_What is expected_
The reply should contain every line of the data, repeated exactly, and no pictures.

......

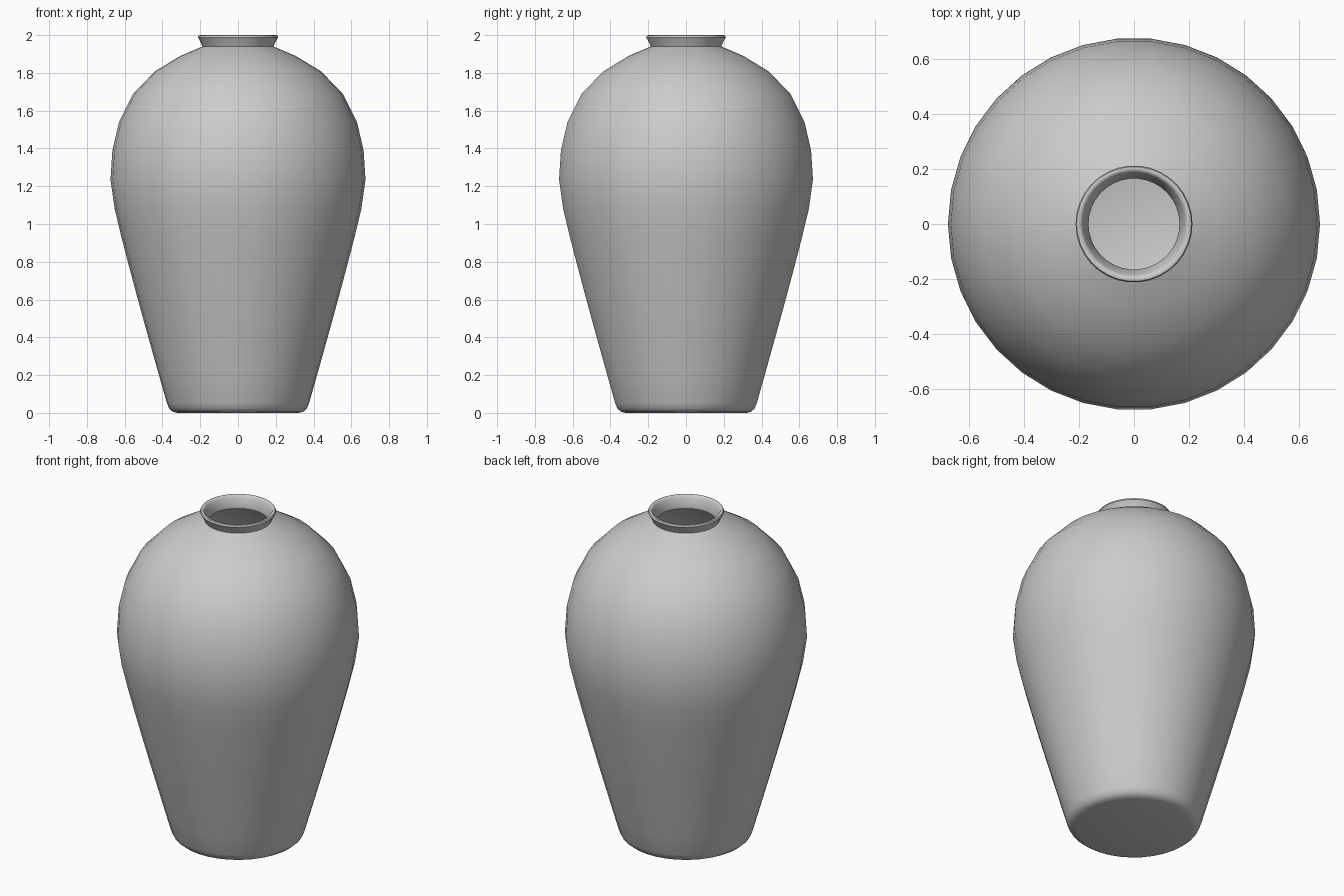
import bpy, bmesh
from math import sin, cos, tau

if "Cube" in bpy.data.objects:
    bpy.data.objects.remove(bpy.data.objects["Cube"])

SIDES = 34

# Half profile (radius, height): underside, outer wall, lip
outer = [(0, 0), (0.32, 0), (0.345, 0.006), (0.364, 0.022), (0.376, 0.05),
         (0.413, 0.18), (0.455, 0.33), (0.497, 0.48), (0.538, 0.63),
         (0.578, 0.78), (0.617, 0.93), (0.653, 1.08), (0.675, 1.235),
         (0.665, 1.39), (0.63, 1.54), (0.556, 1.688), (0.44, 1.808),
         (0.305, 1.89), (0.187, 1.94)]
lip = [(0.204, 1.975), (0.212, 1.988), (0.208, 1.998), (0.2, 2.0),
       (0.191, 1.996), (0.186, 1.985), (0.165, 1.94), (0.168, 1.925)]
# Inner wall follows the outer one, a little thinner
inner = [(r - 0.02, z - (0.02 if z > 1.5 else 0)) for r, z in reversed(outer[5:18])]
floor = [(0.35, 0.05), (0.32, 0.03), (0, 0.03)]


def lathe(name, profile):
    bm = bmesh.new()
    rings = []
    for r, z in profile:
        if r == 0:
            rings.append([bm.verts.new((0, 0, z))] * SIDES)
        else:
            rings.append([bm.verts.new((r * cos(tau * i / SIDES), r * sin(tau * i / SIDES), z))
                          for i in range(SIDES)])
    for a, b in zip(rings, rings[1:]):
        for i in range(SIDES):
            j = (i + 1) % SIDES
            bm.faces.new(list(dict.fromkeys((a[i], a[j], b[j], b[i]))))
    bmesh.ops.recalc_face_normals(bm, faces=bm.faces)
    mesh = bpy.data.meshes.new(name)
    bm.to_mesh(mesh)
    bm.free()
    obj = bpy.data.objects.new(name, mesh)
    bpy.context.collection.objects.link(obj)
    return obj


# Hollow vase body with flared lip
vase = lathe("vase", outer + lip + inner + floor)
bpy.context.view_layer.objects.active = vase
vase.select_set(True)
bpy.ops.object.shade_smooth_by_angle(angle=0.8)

......

_Task solution_
import bpy, bmesh
from math import sin, cos, tau

if "Cube" in bpy.data.objects:
    bpy.data.objects.remove(bpy.data.objects["Cube"])

SIDES = 34

# Half profile (radius, height): underside, outer wall, lip
outer = [(0, 0), (0.32, 0), (0.345, 0.006), (0.364, 0.022), (0.376, 0.05),
         (0.413, 0.18), (0.455, 0.33), (0.497, 0.48), (0.538, 0.63),
         (0.578, 0.78), (0.617, 0.93), (0.653, 1.08), (0.675, 1.235),
         (0.665, 1.39), (0.63, 1.54), (0.556, 1.688), (0.44, 1.808),
         (0.305, 1.89), (0.187, 1.94)]
lip = [(0.204, 1.975), (0.212, 1.988), (0.208, 1.998), (0.2, 2.0),
       (0.191, 1.996), (0.186, 1.985), (0.165, 1.94), (0.168, 1.925)]
# Inner wall follows the outer one, a little thinner
inner = [(r - 0.02, z - (0.02 if z > 1.5 else 0)) for r, z in reversed(outer[5:18])]
floor = [(0.35, 0.05), (0.32, 0.03), (0, 0.03)]


def lathe(name, profile):
    bm = bmesh.new()
    rings = []
    for r, z in profile:
        if r == 0:
            rings.append([bm.verts.new((0, 0, z))] * SIDES)
        else:
            rings.append([bm.verts.new((r * cos(tau * i / SIDES), r * sin(tau * i / SIDES), z))
                          for i in range(SIDES)])
    for a, b in zip(rings, rings[1:]):
        for i in range(SIDES):
            j = (i + 1) % SIDES
            bm.faces.new(list(dict.fromkeys((a[i], a[j], b[j], b[i]))))
    bmesh.ops.recalc_face_normals(bm, faces=bm.faces)
    mesh = bpy.data.meshes.new(name)
    bm.to_mesh(mesh)
    bm.free()
    obj = bpy.data.objects.new(name, mesh)
    bpy.context.collection.objects.link(obj)
    return obj


# Hollow vase body with flared lip
vase = lathe("vase", outer + lip + inner + floor)
bpy.context.view_layer.objects.active = vase
vase.select_set(True)
bpy.ops.object.shade_smooth_by_angle(angle=0.8)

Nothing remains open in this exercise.